• TASK TO COMPLETE: Search the data for the word "color" and copy out every line that has it.

• GIVEN DATA:

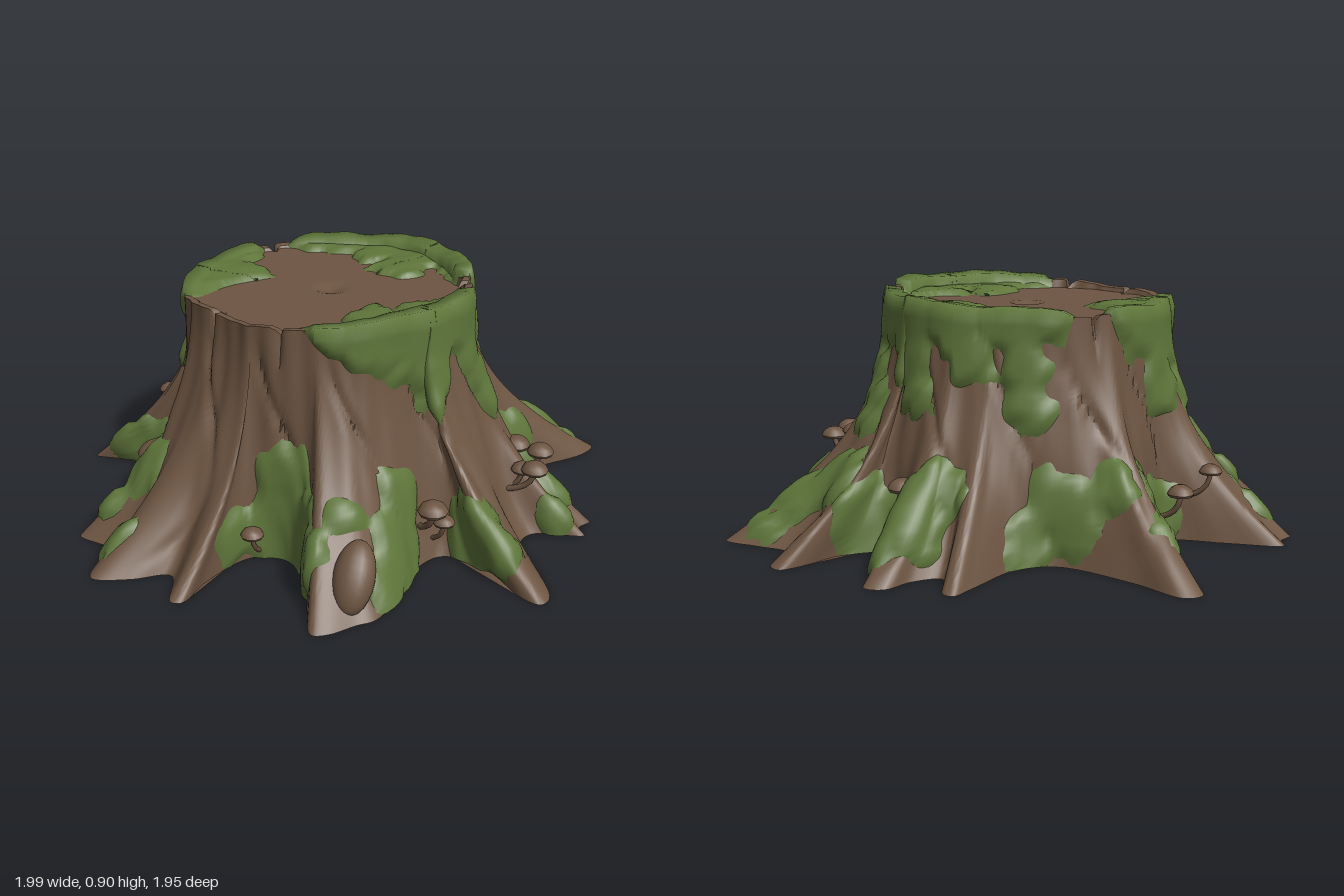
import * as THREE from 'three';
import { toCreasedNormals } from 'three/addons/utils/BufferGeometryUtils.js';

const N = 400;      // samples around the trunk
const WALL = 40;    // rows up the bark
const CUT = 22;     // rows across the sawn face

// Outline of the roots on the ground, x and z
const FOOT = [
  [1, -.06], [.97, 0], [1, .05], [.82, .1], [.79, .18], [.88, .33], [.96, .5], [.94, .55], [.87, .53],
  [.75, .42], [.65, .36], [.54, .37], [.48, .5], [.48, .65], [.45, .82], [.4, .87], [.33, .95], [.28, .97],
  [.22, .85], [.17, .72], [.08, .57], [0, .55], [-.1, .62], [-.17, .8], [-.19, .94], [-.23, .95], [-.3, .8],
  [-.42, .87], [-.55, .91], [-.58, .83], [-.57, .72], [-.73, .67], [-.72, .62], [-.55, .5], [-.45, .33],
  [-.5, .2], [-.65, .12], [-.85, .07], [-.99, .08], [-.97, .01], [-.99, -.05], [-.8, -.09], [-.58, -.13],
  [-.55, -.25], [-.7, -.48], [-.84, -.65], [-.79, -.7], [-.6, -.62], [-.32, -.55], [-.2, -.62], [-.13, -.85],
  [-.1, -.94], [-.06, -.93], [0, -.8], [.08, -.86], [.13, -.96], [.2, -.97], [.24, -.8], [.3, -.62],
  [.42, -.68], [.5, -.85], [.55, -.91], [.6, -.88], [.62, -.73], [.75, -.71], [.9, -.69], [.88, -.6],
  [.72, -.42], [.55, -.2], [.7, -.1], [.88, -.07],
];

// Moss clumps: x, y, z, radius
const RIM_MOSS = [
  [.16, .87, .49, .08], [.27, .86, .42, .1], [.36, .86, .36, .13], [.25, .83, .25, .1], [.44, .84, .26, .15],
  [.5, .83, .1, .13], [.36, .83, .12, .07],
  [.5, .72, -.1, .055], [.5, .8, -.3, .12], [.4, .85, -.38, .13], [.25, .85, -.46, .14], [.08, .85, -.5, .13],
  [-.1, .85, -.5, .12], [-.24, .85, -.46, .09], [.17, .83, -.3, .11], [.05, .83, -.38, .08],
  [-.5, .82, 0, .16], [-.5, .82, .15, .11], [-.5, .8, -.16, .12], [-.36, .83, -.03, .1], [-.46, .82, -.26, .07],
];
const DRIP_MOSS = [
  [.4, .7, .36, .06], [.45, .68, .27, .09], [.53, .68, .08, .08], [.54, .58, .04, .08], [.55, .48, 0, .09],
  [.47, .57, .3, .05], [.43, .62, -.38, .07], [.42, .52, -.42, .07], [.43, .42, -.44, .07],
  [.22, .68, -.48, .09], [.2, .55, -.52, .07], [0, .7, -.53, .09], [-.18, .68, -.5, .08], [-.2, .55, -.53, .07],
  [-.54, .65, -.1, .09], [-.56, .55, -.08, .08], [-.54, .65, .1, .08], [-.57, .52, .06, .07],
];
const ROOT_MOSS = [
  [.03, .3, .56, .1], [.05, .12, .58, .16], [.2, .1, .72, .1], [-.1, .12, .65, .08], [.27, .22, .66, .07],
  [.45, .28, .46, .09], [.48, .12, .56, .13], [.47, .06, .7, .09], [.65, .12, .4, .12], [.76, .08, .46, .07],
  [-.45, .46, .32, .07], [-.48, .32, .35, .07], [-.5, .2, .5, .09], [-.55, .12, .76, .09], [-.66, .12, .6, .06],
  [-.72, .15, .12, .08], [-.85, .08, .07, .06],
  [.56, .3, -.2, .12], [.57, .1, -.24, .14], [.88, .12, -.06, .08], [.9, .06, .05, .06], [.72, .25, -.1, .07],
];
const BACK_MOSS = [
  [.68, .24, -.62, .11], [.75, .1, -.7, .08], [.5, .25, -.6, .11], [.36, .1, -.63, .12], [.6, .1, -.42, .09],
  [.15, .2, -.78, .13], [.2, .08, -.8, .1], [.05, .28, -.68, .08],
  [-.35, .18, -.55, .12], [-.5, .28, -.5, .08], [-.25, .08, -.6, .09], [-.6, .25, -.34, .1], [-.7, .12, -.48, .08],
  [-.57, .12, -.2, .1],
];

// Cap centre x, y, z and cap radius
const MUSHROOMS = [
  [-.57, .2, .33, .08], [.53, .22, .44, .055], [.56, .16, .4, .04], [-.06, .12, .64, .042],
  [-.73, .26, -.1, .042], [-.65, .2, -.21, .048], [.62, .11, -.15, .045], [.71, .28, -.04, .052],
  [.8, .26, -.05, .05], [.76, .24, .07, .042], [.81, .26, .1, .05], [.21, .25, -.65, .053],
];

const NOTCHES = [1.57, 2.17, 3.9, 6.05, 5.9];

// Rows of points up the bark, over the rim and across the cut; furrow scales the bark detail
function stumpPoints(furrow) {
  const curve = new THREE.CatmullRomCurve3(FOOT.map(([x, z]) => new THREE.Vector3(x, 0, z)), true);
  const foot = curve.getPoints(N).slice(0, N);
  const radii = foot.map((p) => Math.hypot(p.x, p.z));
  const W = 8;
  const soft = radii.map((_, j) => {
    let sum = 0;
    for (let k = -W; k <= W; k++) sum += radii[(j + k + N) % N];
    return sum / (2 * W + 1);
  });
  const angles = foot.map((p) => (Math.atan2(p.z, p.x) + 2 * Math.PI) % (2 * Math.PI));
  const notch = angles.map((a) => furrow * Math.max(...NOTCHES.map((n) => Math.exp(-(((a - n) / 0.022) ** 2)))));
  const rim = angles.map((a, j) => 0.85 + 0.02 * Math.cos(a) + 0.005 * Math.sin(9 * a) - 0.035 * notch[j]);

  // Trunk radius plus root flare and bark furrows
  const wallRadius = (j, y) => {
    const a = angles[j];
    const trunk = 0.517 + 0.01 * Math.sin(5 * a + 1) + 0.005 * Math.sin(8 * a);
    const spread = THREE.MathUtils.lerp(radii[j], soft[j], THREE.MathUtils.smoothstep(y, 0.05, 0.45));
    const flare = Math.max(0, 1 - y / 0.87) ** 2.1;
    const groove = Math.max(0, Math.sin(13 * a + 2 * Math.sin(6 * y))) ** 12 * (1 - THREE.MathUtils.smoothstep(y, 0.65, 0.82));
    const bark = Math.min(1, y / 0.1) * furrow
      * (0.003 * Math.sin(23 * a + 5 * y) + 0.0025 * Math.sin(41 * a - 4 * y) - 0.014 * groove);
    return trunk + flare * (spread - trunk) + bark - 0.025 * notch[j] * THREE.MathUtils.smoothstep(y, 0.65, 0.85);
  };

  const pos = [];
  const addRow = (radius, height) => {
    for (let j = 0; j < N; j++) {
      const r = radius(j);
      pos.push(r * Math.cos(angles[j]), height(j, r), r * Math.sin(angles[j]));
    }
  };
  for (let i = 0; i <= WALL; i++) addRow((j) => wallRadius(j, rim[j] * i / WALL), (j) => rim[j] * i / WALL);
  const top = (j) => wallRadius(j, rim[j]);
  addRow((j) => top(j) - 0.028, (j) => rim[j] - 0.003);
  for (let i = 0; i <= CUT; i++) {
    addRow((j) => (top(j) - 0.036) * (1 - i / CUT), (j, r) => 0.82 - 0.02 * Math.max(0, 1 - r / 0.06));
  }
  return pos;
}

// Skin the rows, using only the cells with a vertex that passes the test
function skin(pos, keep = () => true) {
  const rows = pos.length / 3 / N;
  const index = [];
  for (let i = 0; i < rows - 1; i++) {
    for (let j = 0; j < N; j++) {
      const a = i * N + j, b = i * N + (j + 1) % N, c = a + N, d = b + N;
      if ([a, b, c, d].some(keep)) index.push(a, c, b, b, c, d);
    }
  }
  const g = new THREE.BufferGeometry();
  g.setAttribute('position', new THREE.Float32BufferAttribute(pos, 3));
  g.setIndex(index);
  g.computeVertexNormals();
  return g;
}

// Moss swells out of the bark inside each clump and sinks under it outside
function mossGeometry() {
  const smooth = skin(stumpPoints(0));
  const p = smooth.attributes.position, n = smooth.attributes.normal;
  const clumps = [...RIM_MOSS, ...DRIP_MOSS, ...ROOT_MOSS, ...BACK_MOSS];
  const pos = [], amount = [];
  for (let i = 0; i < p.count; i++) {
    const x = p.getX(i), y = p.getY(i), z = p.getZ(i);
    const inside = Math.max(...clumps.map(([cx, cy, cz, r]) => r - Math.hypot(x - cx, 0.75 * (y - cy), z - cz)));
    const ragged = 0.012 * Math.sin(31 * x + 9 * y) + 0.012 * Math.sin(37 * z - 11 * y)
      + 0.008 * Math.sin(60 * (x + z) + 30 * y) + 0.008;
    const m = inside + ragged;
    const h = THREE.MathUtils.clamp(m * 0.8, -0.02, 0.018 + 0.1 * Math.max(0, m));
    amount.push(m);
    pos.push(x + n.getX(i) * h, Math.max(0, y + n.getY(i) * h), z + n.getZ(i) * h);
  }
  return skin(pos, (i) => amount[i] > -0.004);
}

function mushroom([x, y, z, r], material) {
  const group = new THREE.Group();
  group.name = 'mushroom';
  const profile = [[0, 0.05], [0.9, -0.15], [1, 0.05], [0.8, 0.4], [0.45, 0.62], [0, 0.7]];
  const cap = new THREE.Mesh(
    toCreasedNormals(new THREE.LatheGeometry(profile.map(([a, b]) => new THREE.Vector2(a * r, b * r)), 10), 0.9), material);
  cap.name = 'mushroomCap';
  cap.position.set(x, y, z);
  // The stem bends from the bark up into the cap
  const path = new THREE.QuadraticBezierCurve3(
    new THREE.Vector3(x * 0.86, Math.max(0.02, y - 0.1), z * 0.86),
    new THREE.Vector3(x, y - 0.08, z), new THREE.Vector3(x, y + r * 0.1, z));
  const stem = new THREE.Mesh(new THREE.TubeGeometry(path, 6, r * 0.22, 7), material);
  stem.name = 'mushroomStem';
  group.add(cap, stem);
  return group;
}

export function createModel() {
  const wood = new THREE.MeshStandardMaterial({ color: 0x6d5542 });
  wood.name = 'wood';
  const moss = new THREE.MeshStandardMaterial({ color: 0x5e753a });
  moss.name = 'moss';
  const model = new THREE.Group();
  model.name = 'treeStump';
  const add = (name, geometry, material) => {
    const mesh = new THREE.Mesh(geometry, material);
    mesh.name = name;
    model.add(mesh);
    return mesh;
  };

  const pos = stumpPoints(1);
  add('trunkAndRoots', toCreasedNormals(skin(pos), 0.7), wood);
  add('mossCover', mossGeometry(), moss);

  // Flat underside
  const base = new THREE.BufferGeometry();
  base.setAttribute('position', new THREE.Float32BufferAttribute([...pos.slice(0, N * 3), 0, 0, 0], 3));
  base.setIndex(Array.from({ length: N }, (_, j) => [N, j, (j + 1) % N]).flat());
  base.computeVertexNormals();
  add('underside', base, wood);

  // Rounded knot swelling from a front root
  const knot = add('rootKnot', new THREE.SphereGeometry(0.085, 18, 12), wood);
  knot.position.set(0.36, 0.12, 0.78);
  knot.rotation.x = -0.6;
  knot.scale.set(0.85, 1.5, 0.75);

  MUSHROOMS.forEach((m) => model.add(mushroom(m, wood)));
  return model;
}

==

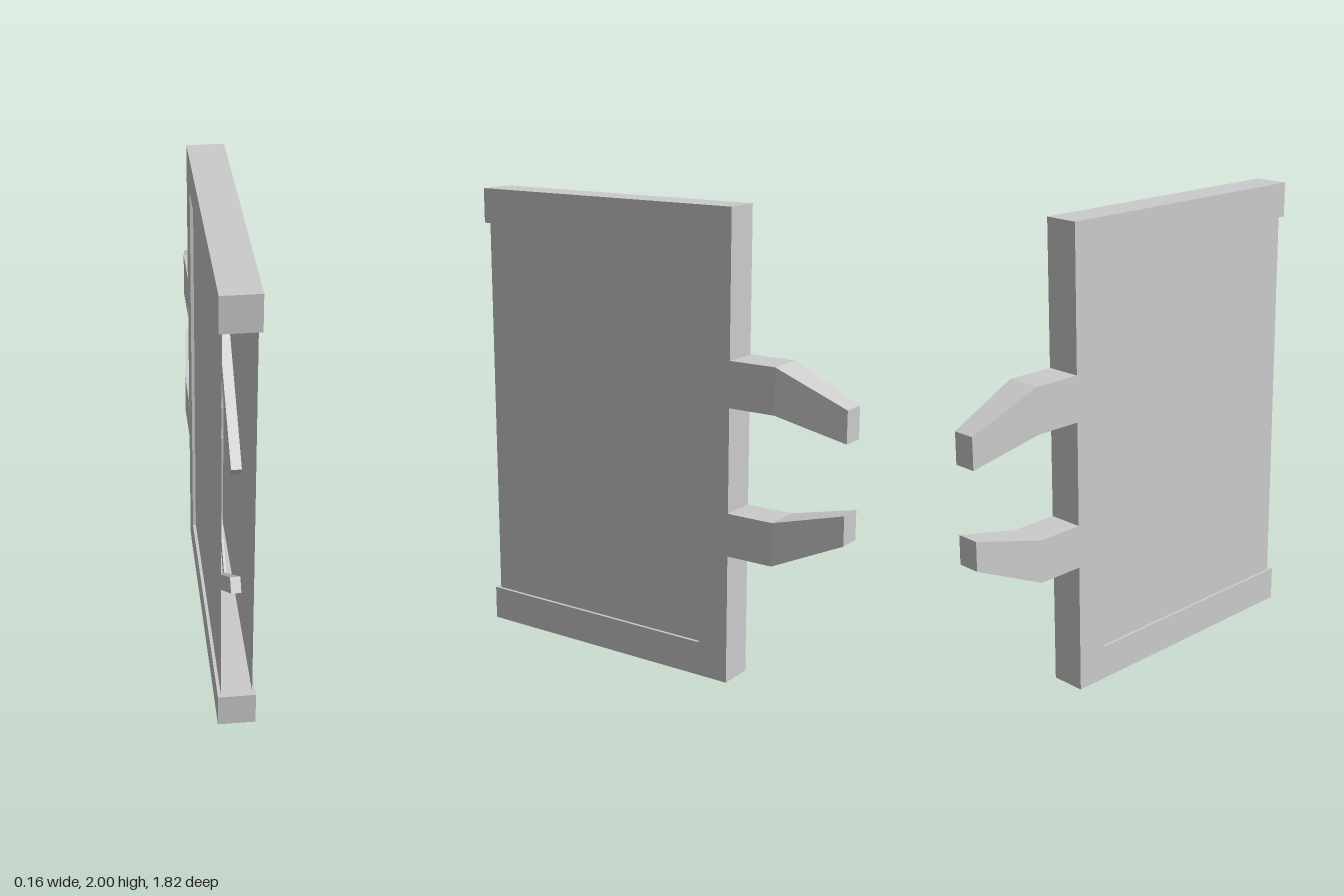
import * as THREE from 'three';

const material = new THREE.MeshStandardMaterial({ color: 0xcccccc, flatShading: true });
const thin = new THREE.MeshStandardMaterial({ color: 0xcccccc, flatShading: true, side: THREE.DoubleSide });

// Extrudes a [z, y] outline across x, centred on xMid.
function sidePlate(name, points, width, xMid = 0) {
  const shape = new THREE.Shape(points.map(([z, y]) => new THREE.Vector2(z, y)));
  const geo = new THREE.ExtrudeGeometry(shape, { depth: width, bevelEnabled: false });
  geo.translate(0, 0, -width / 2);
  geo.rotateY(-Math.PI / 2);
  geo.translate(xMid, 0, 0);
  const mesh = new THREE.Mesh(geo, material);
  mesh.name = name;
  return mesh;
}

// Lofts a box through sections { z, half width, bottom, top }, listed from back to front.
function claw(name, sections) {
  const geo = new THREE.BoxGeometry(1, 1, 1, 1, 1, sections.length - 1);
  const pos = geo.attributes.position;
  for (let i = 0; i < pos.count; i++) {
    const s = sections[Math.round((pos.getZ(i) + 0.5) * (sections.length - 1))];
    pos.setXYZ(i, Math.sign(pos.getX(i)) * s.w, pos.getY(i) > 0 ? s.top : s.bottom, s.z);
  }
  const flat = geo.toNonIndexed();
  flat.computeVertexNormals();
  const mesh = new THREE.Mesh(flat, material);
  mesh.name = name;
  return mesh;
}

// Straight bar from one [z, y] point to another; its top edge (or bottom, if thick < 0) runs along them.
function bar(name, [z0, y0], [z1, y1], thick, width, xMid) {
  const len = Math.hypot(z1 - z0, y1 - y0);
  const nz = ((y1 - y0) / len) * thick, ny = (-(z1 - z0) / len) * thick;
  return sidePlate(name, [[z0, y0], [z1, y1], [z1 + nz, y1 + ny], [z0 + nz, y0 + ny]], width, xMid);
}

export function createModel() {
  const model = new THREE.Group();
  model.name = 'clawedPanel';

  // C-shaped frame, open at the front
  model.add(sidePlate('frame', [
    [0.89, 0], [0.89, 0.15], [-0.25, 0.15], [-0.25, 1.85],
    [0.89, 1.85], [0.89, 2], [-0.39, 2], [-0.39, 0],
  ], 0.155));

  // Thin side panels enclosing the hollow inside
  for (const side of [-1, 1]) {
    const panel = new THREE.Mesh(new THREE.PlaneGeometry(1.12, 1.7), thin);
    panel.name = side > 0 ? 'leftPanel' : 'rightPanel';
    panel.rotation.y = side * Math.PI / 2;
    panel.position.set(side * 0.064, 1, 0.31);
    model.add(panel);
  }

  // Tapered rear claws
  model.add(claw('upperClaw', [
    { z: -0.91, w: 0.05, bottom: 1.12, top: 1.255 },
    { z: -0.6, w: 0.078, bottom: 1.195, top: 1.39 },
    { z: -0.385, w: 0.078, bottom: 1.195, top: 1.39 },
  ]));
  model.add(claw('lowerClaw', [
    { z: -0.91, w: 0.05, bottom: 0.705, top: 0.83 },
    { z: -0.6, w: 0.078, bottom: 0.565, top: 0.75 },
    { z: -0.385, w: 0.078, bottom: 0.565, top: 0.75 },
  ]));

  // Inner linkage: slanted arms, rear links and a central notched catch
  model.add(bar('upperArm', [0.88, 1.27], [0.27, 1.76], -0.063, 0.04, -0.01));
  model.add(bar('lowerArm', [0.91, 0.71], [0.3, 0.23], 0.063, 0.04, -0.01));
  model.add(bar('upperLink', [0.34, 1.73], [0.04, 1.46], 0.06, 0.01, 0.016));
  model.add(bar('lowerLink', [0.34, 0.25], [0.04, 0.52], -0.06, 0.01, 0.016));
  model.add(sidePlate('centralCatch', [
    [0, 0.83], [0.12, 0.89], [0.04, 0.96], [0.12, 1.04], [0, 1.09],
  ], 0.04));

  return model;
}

• YOUR RESPONSE:
  const wood = new THREE.MeshStandardMaterial({ color: 0x6d5542 });
  const moss = new THREE.MeshStandardMaterial({ color: 0x5e753a });
const material = new THREE.MeshStandardMaterial({ color: 0xcccccc, flatShading: true });
const thin = new THREE.MeshStandardMaterial({ color: 0xcccccc, flatShading: true, side: THREE.DoubleSide });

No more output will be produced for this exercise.